Work to complete =
Return each line in the records below that includes "warpedLathe".

Supplied material =
+---+

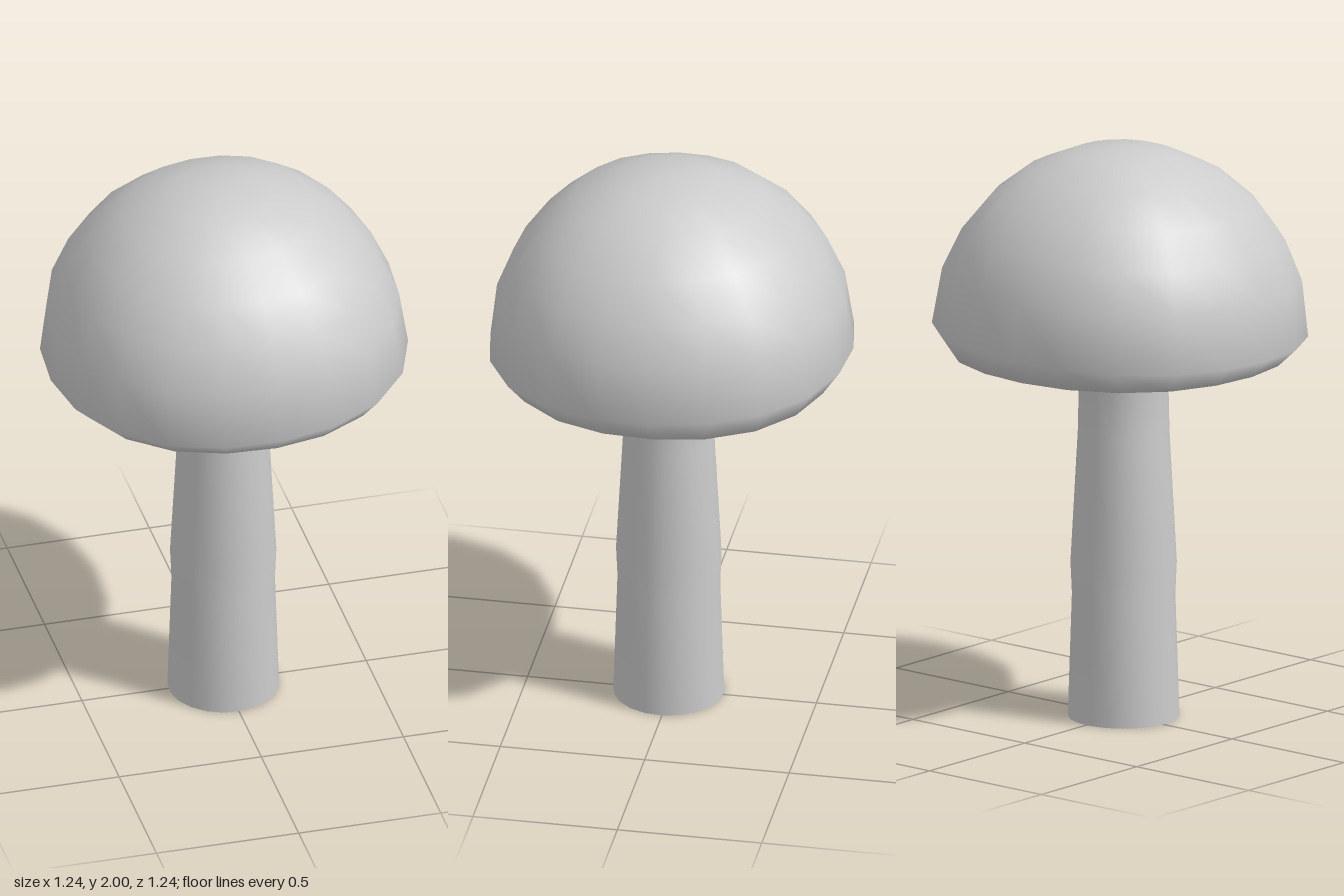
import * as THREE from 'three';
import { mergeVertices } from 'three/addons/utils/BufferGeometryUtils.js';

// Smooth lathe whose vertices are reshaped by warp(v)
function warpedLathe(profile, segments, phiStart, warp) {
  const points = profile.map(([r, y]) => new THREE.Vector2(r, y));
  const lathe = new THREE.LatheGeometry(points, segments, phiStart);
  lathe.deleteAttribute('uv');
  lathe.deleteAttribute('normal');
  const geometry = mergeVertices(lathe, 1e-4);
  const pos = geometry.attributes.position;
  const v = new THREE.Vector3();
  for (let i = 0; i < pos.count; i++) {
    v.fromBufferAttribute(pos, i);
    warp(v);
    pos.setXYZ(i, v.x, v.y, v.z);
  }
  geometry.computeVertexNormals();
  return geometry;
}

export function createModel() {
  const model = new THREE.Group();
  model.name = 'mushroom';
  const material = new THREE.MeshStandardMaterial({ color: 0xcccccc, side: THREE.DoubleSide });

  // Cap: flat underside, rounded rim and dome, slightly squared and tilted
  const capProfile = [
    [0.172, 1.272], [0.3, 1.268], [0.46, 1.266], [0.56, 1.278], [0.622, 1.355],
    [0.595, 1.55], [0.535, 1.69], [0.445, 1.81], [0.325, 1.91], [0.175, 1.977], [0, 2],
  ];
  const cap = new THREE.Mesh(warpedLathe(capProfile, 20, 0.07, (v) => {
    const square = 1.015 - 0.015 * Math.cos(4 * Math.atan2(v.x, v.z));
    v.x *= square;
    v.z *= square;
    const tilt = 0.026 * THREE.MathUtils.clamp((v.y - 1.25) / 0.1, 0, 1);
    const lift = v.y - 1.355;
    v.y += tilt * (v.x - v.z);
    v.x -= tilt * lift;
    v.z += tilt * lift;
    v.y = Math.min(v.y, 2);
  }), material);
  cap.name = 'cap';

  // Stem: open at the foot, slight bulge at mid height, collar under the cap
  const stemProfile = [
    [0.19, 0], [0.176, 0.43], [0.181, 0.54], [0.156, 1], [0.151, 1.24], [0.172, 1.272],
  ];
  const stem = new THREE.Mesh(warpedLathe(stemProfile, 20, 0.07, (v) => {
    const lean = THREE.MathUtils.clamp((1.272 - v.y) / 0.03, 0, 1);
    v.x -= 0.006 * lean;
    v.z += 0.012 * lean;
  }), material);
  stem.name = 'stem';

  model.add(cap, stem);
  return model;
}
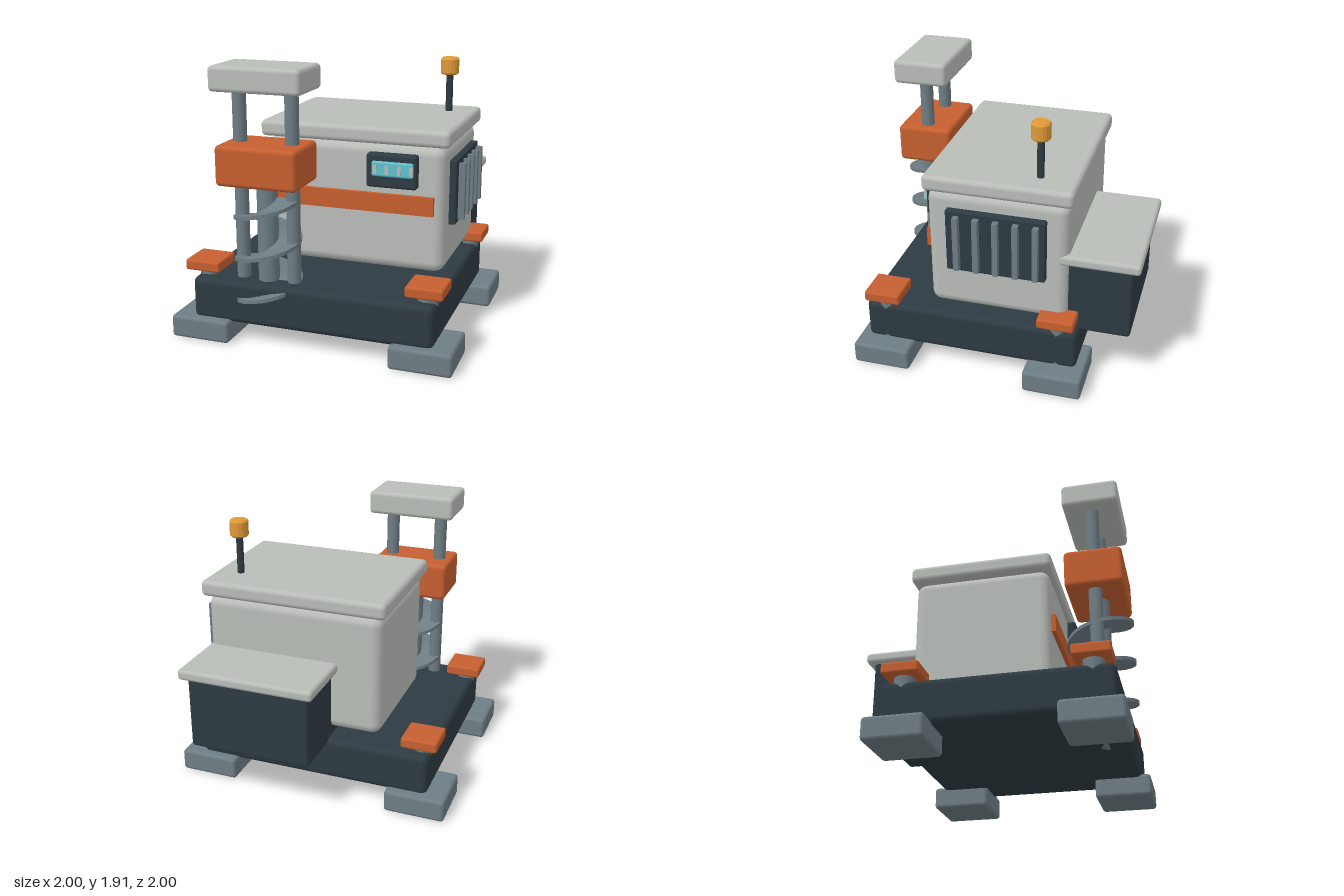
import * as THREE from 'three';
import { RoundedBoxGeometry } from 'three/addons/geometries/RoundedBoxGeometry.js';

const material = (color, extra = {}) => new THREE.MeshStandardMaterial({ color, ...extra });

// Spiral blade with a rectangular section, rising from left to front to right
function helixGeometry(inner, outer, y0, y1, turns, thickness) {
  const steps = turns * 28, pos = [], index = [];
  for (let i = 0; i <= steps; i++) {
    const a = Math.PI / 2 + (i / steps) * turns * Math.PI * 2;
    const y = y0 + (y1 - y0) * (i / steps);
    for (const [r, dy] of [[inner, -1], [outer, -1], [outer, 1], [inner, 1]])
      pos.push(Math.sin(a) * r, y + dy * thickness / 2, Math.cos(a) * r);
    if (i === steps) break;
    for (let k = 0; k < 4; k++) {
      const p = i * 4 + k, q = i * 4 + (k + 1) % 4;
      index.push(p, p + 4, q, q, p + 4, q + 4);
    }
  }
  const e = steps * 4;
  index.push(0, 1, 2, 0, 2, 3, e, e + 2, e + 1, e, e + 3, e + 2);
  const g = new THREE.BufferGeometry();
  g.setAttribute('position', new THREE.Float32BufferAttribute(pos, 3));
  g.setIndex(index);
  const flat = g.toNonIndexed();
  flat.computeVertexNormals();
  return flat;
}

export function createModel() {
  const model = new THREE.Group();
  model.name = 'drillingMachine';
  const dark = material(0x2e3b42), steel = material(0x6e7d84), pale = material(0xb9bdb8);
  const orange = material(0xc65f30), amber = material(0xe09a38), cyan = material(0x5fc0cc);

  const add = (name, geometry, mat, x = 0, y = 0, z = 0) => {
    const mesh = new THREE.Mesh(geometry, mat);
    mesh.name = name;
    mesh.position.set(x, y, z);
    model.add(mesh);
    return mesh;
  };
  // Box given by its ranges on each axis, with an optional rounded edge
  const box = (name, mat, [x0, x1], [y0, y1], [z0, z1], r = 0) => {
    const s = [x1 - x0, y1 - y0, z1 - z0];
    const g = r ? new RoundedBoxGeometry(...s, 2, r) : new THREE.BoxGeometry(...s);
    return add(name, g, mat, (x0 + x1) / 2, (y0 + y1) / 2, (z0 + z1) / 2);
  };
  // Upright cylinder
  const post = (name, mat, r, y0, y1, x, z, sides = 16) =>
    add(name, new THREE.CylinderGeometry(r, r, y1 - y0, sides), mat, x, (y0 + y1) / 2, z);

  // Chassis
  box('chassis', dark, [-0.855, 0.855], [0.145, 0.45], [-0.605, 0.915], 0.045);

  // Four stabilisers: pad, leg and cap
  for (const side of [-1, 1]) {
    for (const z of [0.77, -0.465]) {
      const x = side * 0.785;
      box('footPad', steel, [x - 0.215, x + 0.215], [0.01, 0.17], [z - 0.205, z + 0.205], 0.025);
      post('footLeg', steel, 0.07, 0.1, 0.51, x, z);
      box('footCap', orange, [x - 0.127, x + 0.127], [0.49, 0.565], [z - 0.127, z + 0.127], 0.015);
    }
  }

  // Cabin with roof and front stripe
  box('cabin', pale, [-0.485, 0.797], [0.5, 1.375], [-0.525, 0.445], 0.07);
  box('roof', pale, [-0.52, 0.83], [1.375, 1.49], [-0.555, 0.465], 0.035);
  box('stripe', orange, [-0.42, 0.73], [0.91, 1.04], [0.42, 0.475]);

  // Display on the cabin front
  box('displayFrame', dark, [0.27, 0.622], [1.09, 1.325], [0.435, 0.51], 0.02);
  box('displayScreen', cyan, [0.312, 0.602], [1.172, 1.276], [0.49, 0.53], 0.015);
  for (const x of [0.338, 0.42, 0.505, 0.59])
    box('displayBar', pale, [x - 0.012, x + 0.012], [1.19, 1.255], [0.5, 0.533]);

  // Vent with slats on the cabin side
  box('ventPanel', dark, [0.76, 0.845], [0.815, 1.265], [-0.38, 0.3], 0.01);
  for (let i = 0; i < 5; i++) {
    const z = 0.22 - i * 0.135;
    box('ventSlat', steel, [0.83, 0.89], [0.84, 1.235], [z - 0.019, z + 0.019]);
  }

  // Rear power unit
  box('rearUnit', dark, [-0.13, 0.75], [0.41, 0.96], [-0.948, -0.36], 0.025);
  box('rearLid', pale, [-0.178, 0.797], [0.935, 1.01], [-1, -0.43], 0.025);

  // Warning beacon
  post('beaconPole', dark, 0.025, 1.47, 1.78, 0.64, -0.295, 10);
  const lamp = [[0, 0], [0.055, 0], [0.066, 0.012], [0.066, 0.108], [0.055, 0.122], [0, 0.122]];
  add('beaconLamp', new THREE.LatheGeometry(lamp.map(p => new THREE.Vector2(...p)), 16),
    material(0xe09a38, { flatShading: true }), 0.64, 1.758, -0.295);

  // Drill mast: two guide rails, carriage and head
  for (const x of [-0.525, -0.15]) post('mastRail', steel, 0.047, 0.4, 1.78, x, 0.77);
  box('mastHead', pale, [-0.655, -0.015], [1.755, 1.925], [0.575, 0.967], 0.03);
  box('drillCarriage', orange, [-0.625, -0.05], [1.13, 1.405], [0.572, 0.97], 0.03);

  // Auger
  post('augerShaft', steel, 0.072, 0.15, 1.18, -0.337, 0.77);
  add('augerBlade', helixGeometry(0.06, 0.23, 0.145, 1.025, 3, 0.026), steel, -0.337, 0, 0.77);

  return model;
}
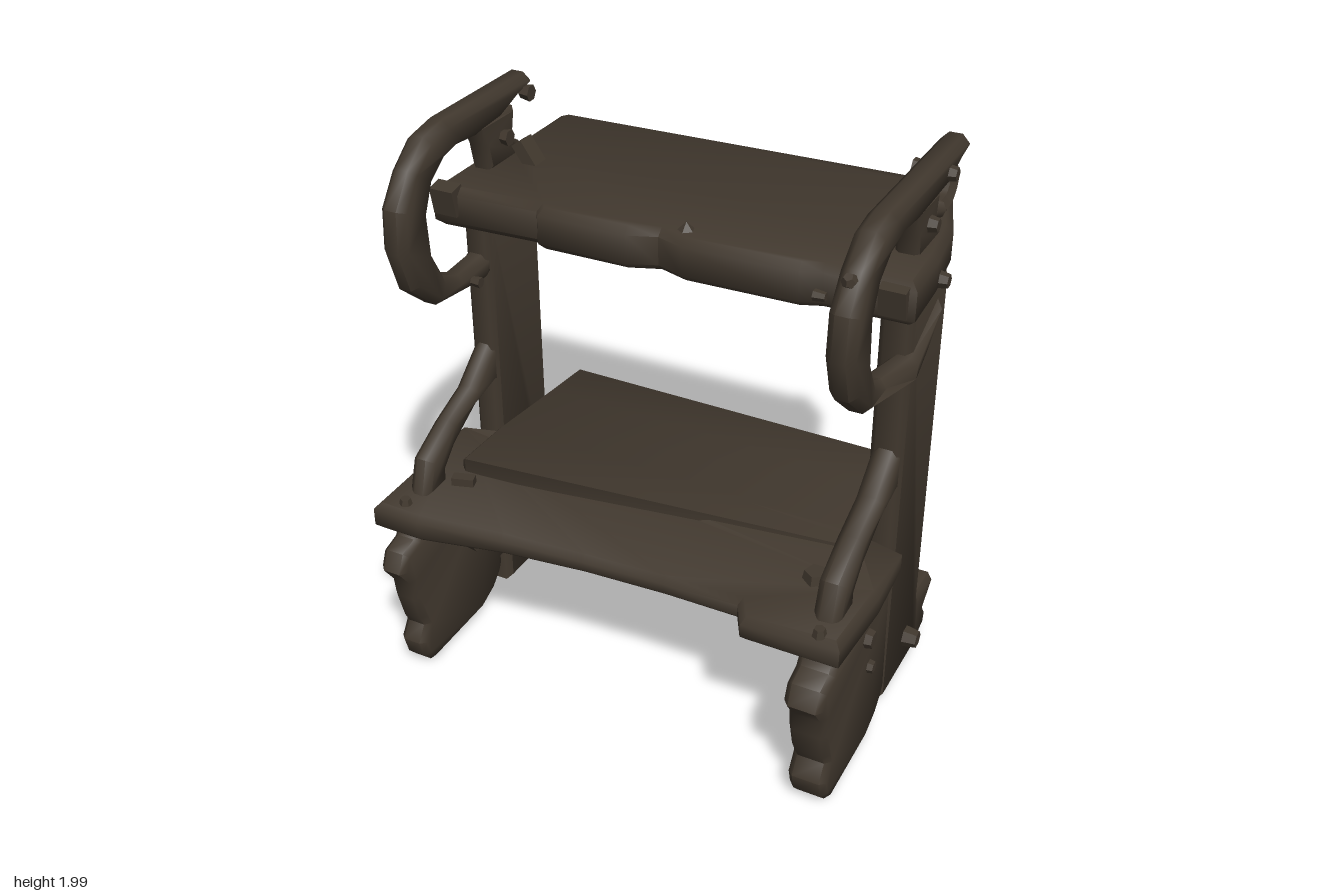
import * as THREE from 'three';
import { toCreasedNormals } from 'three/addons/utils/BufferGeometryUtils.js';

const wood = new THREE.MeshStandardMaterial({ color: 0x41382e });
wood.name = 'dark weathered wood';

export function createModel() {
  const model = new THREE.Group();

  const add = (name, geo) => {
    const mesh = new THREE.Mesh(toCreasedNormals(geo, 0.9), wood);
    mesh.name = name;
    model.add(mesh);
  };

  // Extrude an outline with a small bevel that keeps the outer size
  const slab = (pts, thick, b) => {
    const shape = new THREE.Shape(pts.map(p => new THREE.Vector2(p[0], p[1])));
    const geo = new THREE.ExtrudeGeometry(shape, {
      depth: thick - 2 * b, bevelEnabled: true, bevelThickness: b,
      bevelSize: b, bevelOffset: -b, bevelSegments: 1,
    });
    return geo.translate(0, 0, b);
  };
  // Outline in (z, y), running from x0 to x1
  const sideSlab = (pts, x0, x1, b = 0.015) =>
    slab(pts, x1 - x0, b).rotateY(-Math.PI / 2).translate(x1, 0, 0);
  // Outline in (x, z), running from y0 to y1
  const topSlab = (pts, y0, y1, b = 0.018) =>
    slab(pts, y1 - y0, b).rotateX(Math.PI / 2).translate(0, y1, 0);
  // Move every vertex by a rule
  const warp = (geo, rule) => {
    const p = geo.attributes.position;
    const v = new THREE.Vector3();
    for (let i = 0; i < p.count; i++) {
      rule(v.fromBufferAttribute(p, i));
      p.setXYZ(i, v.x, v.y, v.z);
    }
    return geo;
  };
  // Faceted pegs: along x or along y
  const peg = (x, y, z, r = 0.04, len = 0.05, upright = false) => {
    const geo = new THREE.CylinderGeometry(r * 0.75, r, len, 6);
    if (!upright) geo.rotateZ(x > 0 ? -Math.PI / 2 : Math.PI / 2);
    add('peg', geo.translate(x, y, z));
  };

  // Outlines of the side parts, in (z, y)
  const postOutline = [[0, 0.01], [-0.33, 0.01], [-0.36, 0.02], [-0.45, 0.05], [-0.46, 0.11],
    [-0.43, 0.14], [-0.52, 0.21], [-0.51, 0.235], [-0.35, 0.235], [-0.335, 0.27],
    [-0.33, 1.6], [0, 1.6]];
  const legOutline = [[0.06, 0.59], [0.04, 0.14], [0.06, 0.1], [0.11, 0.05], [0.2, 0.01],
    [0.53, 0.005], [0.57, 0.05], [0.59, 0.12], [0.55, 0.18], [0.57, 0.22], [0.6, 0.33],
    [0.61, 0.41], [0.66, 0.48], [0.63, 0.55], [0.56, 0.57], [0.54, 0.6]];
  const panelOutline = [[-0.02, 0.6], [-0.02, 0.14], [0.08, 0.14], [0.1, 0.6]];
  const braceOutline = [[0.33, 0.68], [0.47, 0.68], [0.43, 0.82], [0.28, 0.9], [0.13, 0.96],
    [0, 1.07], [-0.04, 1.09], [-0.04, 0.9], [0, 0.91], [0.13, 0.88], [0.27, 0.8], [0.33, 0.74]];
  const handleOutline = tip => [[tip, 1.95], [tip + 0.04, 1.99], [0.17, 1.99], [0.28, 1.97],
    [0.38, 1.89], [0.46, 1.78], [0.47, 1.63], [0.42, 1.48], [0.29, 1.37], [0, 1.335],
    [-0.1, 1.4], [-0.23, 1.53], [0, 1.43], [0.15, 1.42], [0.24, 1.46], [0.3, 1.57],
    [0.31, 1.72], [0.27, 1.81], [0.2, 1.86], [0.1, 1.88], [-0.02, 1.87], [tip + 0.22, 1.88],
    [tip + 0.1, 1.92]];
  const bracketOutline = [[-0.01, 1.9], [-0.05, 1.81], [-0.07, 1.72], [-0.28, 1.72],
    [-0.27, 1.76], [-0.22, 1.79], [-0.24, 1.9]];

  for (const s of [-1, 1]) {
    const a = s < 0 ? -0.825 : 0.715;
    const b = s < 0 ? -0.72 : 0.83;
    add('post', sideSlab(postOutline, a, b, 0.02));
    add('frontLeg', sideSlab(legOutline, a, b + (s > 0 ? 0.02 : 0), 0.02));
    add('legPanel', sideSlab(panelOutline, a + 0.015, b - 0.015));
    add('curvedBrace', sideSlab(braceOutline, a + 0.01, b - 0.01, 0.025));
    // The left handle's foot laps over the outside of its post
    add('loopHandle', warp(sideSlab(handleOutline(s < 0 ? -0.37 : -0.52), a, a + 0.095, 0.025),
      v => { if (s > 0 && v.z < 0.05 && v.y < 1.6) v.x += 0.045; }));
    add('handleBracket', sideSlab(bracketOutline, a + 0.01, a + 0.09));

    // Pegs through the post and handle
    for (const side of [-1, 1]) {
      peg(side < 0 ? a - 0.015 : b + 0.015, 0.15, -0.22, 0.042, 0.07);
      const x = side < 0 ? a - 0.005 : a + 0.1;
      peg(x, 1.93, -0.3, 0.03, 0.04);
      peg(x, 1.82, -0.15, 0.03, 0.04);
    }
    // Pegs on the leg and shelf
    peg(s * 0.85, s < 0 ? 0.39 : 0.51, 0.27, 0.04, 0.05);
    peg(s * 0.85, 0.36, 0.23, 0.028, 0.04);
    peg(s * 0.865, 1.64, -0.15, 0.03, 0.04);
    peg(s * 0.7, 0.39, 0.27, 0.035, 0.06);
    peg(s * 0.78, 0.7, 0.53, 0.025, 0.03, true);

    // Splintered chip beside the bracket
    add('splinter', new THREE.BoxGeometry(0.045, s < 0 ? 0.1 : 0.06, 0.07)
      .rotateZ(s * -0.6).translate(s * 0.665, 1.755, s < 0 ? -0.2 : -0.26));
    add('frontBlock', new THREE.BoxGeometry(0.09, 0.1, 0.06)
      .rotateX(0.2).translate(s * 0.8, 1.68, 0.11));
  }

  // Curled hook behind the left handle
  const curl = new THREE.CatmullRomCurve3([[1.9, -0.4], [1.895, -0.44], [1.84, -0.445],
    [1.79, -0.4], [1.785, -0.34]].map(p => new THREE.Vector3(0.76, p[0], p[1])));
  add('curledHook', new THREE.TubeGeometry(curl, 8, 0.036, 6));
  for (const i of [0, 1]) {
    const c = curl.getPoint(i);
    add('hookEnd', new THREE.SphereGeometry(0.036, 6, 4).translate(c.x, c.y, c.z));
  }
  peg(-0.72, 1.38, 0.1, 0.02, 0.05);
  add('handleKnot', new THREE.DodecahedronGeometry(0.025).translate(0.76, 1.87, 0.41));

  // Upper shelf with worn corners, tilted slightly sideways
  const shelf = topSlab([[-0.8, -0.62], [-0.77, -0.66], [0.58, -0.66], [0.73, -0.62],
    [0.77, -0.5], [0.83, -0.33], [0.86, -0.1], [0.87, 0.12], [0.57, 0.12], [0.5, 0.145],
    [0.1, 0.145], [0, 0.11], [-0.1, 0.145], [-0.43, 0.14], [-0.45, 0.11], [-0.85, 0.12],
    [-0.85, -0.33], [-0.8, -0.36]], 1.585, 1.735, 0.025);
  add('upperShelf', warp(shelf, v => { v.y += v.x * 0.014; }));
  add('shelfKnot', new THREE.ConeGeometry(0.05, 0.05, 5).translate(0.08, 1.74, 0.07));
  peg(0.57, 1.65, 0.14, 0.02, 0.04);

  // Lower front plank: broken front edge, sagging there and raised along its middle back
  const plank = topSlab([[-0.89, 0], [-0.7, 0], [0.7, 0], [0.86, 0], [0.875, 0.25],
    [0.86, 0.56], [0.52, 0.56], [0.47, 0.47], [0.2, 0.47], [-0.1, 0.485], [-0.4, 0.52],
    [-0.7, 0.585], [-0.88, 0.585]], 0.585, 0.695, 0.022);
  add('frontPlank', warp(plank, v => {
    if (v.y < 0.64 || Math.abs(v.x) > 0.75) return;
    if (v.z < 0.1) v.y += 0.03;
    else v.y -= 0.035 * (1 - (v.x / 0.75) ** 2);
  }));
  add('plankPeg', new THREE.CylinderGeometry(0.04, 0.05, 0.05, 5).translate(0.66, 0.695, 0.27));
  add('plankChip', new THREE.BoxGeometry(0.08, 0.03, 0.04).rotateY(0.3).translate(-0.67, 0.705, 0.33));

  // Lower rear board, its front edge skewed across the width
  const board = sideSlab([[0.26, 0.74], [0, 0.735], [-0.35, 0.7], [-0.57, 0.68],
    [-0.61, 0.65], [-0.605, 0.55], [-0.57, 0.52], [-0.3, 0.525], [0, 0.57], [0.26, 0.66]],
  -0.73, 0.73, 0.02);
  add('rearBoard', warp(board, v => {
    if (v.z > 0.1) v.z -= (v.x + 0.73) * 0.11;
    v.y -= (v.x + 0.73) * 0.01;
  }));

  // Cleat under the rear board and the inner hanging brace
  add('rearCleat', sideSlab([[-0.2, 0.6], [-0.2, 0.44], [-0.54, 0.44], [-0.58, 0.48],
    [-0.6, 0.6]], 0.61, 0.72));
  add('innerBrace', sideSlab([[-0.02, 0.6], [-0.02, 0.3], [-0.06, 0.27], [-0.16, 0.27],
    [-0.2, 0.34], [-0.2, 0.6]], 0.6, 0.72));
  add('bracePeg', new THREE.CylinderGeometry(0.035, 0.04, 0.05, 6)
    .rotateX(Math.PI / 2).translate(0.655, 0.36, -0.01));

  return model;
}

+---+

Response area =
function warpedLathe(profile, segments, phiStart, warp) {
  const cap = new THREE.Mesh(warpedLathe(capProfile, 20, 0.07, (v) => {
  const stem = new THREE.Mesh(warpedLathe(stemProfile, 20, 0.07, (v) => {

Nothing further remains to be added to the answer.